Most people want to do special effects with Photoshop but like all tools capable of advanced work, it pays to get the essential basics under your belt first.

Here is my recommended list of the 6 basic essentials any Photoshop beginner should learn:

1. Learn the Image Analysis Tools – The Histogram, The Eyedropper and The Info Palette

These three tools provide you with essential information about your image or photograph. The Histogram will tell you everything you need to know about the exposure of the photograph, whether it is under or over exposed, and the tonal range. The Eyedropper tool will give you valuable information about the colours in the image; especially if there is a colour cast (a colour cast is an undesirable overall dominant colour) you need to correct. The Info palette (or window) will provide numerical feedback when using the eyedropper and also when using other tools. This is an important reference for advanced work so is worth getting to know at the start.

2. Learn How to Straighten a Tilted Image – Use the Ruler to Find the Angle of Tilt

Learning to use the Ruler tool will allow you to determine precisely the angle of a tilted horizon and this can then be used with the Rotate canvas command to rapidly correct a tilted image. No guesswork needed! With so many people using cameras with only viewing screens at the back rather than a proper viewfinder, it has become all to common for pictures to come out of the camera with a severe tilt to them. Learning to use the ruler and rotate canvas combination makes correcting these pictures really easy!

3. Learn to Crop the Picture – Use the Crop Tool

Cropping is the process of removing anything from around the edges of a photo that does not add to the impact of the photo. The Crop tool should be learned next since cropping is a very important creative process. There are very few photos that cannot benefit from being cropped.
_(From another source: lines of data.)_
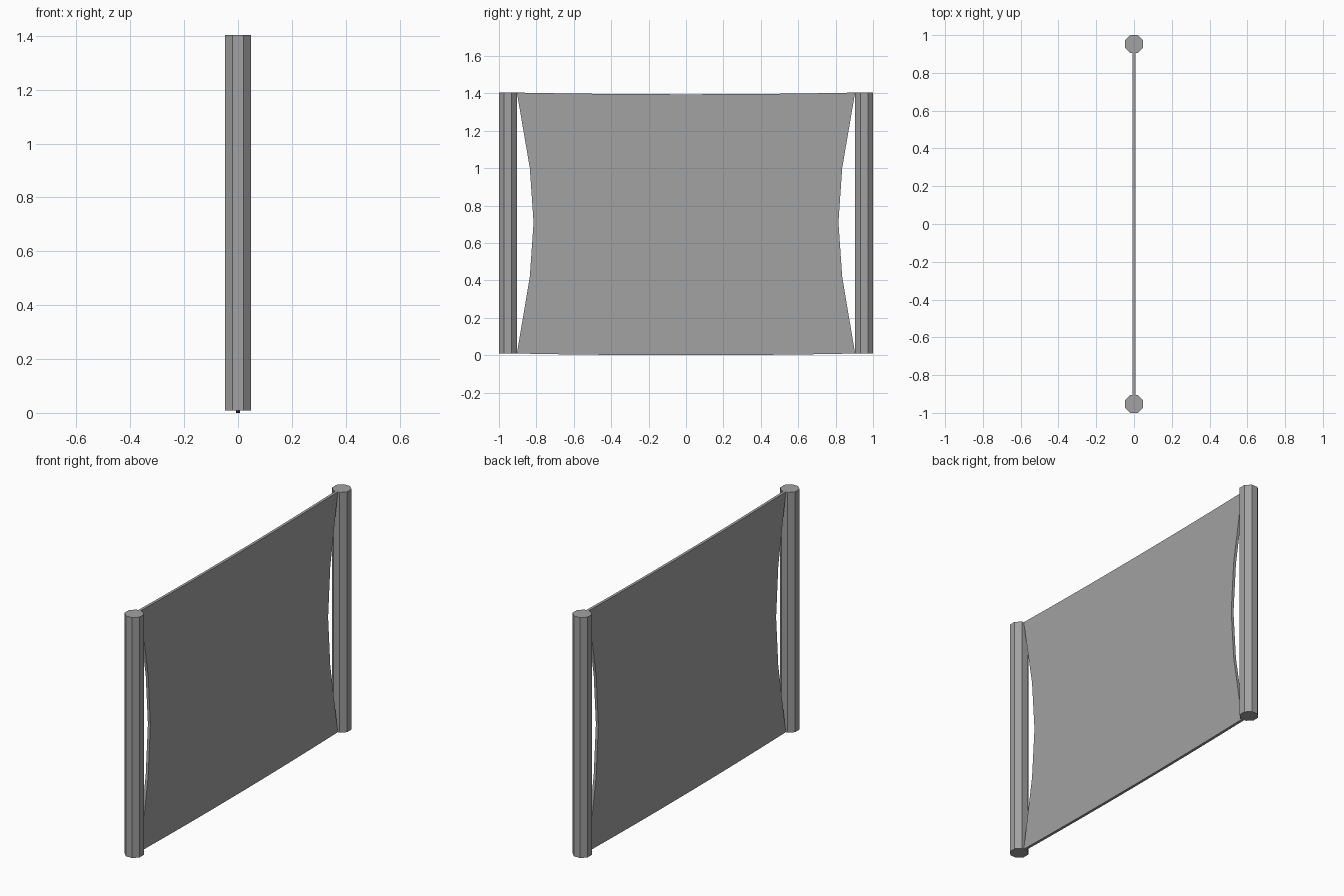
import bpy
import bmesh
import math

cube = bpy.data.objects.get("Cube")
if cube:
    bpy.data.objects.remove(cube, do_unlink=True)

grey = bpy.data.materials.new("plain_grey")
grey.use_nodes = True
colour = (0.36, 0.36, 0.36, 1)
grey.diffuse_color = colour
grey.node_tree.nodes["Principled BSDF"].inputs["Base Color"].default_value = colour

BOTTOM, TOP = 0.009, 1.404
POST_Y, POST_HALF = 0.952, 0.048
SHEET_HALF = 0.008
SAG = 0.009


def prism(name, outline, direction):
    """Extrude a closed outline along a direction into a flat-shaded solid."""
    bm = bmesh.new()
    face = bm.faces.new([bm.verts.new(p) for p in outline])
    new = bmesh.ops.extrude_face_region(bm, geom=[face])["geom"]
    bmesh.ops.translate(bm, vec=direction,
                        verts=[v for v in new if isinstance(v, bmesh.types.BMVert)])
    bmesh.ops.recalc_face_normals(bm, faces=bm.faces)
    mesh = bpy.data.meshes.new(name)
    bm.to_mesh(mesh)
    bm.free()
    mesh.materials.append(grey)
    obj = bpy.data.objects.new(name, mesh)
    bpy.context.collection.objects.link(obj)
    return obj


# Octagonal end posts, flat sides facing the axes
radius = POST_HALF / math.cos(math.pi / 8)
for name, side in (("front_post", -1), ("back_post", 1)):
    ring = []
    for i in range(8):
        a = (i + 0.5) * math.pi / 4
        ring.append((radius * math.cos(a), side * POST_Y + radius * math.sin(a), BOTTOM))
    prism(name, ring, (0, 0, TOP - BOTTOM))

# Thin hanging sheet: ends pulled inward, long edges sagging slightly
inner = POST_Y - POST_HALF
end_curve = [(inner, BOTTOM), (0.835, 0.42), (0.815, 0.71), (0.835, 1.0), (inner, TOP)]


def long_edge(z):
    ys = [inner * (1 - i / 4) for i in range(1, 8)]
    return [(y, z - SAG * (1 - (y / inner) ** 2)) for y in ys]


profile = end_curve + long_edge(TOP)
profile += [(-y, z) for y, z in reversed(end_curve)]
profile += list(reversed(long_edge(BOTTOM)))
prism("hanging_sheet", [(-SHEET_HALF, y, z) for y, z in profile], (2 * SHEET_HALF, 0, 0))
Too many Photoshop beginners just accept the content of the photo as it came from the camera without thinking about whether the picture can be improved visually by cutting away unnecessary edges. The additional benefit of cropping the picture early is that you also reduce the file size which makes further changes to the image run much faster since you are using less memory and disk space.

4. Learn to Remove Dust Marks and Blemishes – Use the Healing Brush and the Clone Stamp Tools

Even with modern sensor cleaning built-in, you may find your image contains dust marks or other blemishes. These will often be seen in areas of smooth tone such as a clear sky. These should be removed using the Healing Brush tool, especially useful on smooth colour and tones like skies, and the Clone Stamp tool. The Clone Stamp tool is essential for removing or correcting areas of detail which the Healing Brush tool quite often just messes up. Get a grip on these two important tools quickly so you can really clean up your important images.

5. Learn to Correct the Tonal Values – Use the Levels Command

The next logical step is to correct any exposure problems or tonal range issues. If the picture is too dark or light now is the time to correct it. To do tonal corrections you need to learn to use the Levels command. The levels command uses a histogram to show the tones so your previous learning from Step 1 above will really help you now. I told you it was a logical learning sequence!

6. Learn to Remove Colour Casts – Use the Colour Balance Command

Although modern cameras make a reasonable job of interpreting the colour of light reaching the sensor, they also often get it wrong which results in a photo with an obvious dominant colour. This is known as a colour cast and needs to be removed using the Colour Balance command. Once a dominant colour has been corrected you are ready to make more creative colour enhancements if desired.
There you have the six most important things for a Photoshop beginner to learn. Each of these steps can be mastered quite quickly and the knowledge gained will provide a solid foundation for all your future Photoshop work; whether you just want to improve a family snap or produce an advanced special effects work of art.